"M" sent in James Bond. MacArthur ordered in the 1st Marine Division. Today, when the Department of Defense has a complex crisis requiring brawn and brains, Brigadier General Mark Martins gets the call. His latest job: Hit the reset button at Gitmo.
The actual job title is “chief prosecutor, Office of Military Commissions.” Martins is the legal stud who will oversee the prosecution of Khalid Sheikh Mohammed and his fellow apparent jihadists. Martins will also sell the world—our allies, enemies, even the Washington Post—on the legitimacy of these military tribunals.
And why not? Martins’s last two assignments were also reset jobs.
For years, U.S. military detention and interrogation policy in Afghanistan had been an awful mess. Ugly politics at home. Tensions with allies. And we were losing the battle for the hearts and minds of the Afghans. Then David Petraeus slapped a star on Col. Martins’s chest in 2009 and effectively said, “Now you’re a general: Go fix the darn thing.” And, with help, Martins did just that, instituting new policies based on joint mantras of transparency and accountability. (Actually, with a lot of help. Martins worked under a hard-charging, no-nonsense Navy SEAL named Vice Admiral Robert Harward, leader of the detentions task force.)
When did you last read a New York Times screed detailing abuses in a coalition prison? Harvard Law professor Jack Goldsmith, a terrorism expert, terms the determined effort to overhaul and rebrand detention policy in Afghanistan “an unqualified success.” Detentions were detoxified.
Then last September, Martins set up his own command, the Rule of Law Field Force-Afghanistan (ROLFF). It’s another reset job. In a vacuum of law and order, the Taliban had put in place a brutal legal system, mostly in southern and southeastern Afghanistan. You know the drill: A hungry shepherd steals a slice of bread to feed his family and, chop, off comes his hand.
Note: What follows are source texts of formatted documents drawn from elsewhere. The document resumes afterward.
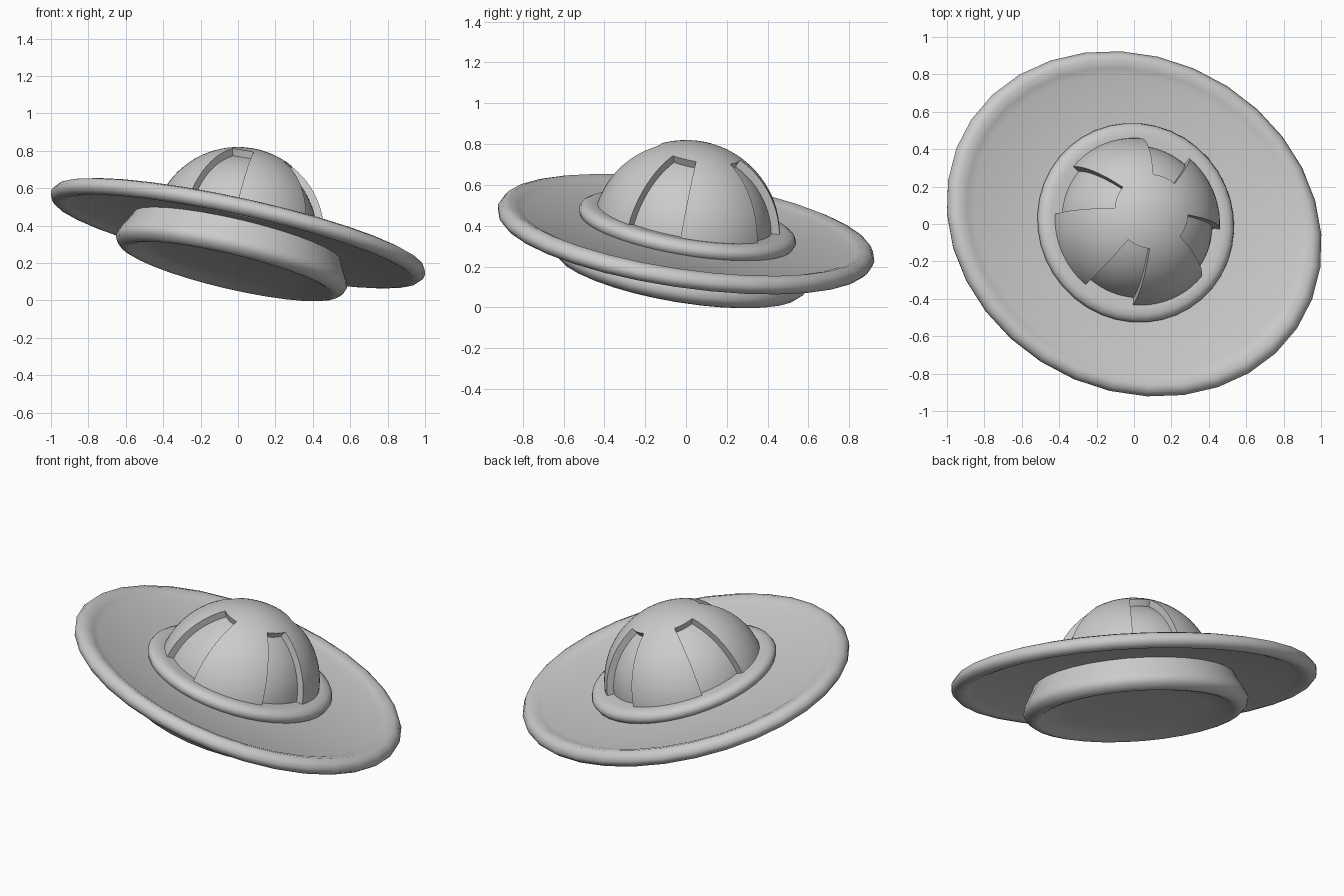
import bpy, bmesh
from math import sin, cos, pi, radians
from mathutils import Vector, Matrix

if "Cube" in bpy.data.objects:
    bpy.data.objects.remove(bpy.data.objects["Cube"])

# Common tilt of the whole craft
up = Vector((0.235, 0.168, 1)).normalized()
TILT = (Matrix.Translation((0, 0, 0.36))
        @ Vector((0, 0, 1)).rotation_difference(up).to_matrix().to_4x4()
        @ Matrix.Rotation(radians(-22), 4, 'Z'))


def finish(bm, name):
    bmesh.ops.remove_doubles(bm, verts=bm.verts, dist=1e-5)
    bmesh.ops.recalc_face_normals(bm, faces=bm.faces)
    me = bpy.data.meshes.new(name)
    bm.to_mesh(me)
    bm.free()
    ob = bpy.data.objects.new(name, me)
    bpy.context.collection.objects.link(ob)
    ob.matrix_world = TILT
    return ob


def smooth(ob, angle=35):
    bpy.ops.object.select_all(action='DESELECT')
    ob.select_set(True)
    bpy.context.view_layer.objects.active = ob
    bpy.ops.object.shade_smooth_by_angle(angle=radians(angle))


def sweep(bm, profile, steps, start=0.0, angle=2 * pi, sx=1.0, sy=1.0, loop=False):
    """Revolve an (r, z) profile; partial sweeps get end caps."""
    full = angle > 6.28
    rows = []
    for i in range(steps if full else steps + 1):
        t = start + angle * i / steps
        rows.append([bm.verts.new((r * cos(t) * sx, r * sin(t) * sy, z)) for r, z in profile])
    n = len(profile)
    for i in range(steps):
        a, b = rows[i], rows[(i + 1) % len(rows)]
        for j in range(n if loop else n - 1):
            k = (j + 1) % n
            bm.faces.new((a[j], b[j], b[k], a[k]))
    if not full:
        bm.faces.new(rows[0])
        bm.faces.new(rows[-1][::-1])


def lathe(name, profile, steps=32, **kw):
    bm = bmesh.new()
    sweep(bm, profile, steps, **kw)
    return finish(bm, name)


# Oval saucer disc with a rolled rim
disc = lathe("saucer_disc", [
    (0.3, 0.015), (0.86, 0.015), (0.90, 0.032), (0.945, 0.046), (0.98, 0.035),
    (1.0, 0.005), (0.995, -0.02), (0.975, -0.04), (0.945, -0.046), (0.91, -0.035),
    (0.87, -0.02), (0.3, -0.02)], sx=1.045, sy=0.915, loop=True)
smooth(disc, 50)

# Collar around the dome
collar = lathe("dome_collar", [
    (0.40, 0.0), (0.40, 0.075), (0.47, 0.082), (0.505, 0.08), (0.53, 0.065),
    (0.54, 0.042), (0.53, 0.018), (0.51, 0.0)], steps=40, loop=True)
smooth(collar, 50)

# Flared base below, with a dished underside
base = lathe("lower_base", [
    (0.565, -0.005), (0.58, -0.045), (0.625, -0.125), (0.635, -0.155), (0.625, -0.182),
    (0.60, -0.205), (0.575, -0.213), (0.55, -0.207), (0.51, -0.185), (0.4, -0.172),
    (0.2, -0.165), (0.001, -0.162)], steps=32)
smooth(base, 50)

# Dome
R = 0.46
arc = [(R * sin(t), R * cos(t)) for t in (radians(88) * i / 20 for i in range(21))]
arc[0] = (0, R)
dome = lathe("dome", arc + [(0, arc[-1][1])], steps=64)

# Four wedge-shaped window recesses cut into the dome
bm = bmesh.new()
polar = [radians(26 + (86.5 - 26) * i / 12) for i in range(13)]
inner = [(0.42 * sin(t), 0.42 * cos(t)) for t in polar]
outer = [(0.52 * sin(t), 0.52 * cos(t)) for t in reversed(polar)]
for q in range(4):
    sweep(bm, inner + outer, 8, start=q * pi / 2 - radians(18), angle=radians(36), loop=True)
cutter = finish(bm, "window_cutter")
cutter.hide_render = True

mod = dome.modifiers.new("windows", 'BOOLEAN')
mod.operation = 'DIFFERENCE'
mod.solver = 'EXACT'
mod.object = cutter
bpy.context.view_layer.objects.active = dome
dome.select_set(True)
bpy.ops.object.modifier_apply(modifier=mod.name)
bpy.data.objects.remove(cutter)
smooth(dome, 30)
Martins’s assignment was to promote the rule of law in these disputed areas where bullets were often still flying. The legal system must be one that the Afghans both used and trusted, a core tenet of Petraeus’s counterinsurgency strategy. Martins’s ultimate aim was to set up local detainee, judicial, and criminal structures within which the Afghans themselves would do the work.
The jury’s out on whether these rule-of-law initiatives will take and last. Martins lists among accomplishments to date the new national security Justice Center in Parwan Province, where, quite remarkably, 253 trials have been held since May 2010. Martins and colleagues have gone to great lengths to build up Afghan forensic-evidence capacity, including testing for residues of explosives. Martins says, quite proudly, that his team has “assisted the Afghan government in positioning officials in 23 key districts recently cleared of Taliban and in competing with so-called Taliban justice.”
Who is this General Martins who thinks he can go head-to-head with Taliban justice and win? Think 6′4″, 185 lean pounds with an imposing schnoz and even more impressive résumé: valedictorian at West Point, a first at Oxford on his Rhodes Scholarship, magna cum laude graduate of Har-vard Law (a relatively obscure second-year student named Barack Obama joined him on Law Review and was later voted its first black president). Martins married his West Point sweetheart (now a retired Army helicopter pilot); their two kids attend Princeton and—where else?—the Point. He hasn’t seen much of his family in the last five years, which clearly wears at his soul. He doesn’t complain, at least not much.
Martins officially started his new gig at Guantánamo on September 15. He is effectively running an 80-attorney law firm. In an interview from Kandahar, he said this of the Military Commissions: “I believe that within the space defined by our values, we must be relentlessly empirical and pragmatic in the means that we use to protect our people and our national security interests. While this new assignment has significant challenges, I am a soldier and will certainly do my best to prosecute these cases in a manner that contributes to the legitimacy of all that we undertake in opposing terror networks of global reach.”
A soldier, indeed. Martins, 51, has humped it as an Army commander and attorney for getting on 25 years now, often working directly under Petraeus. The two are good buddies. In fact, I first met Martins when I was in Iraq in 2007 to go running with Petraeus for a Runner’s World story. Martins came along and is, like Petraeus, a gifted harrier; they finished the 5.7-mile run stride-for-stride in the stifling desert heat at the pace of 6-minutes-per-mile.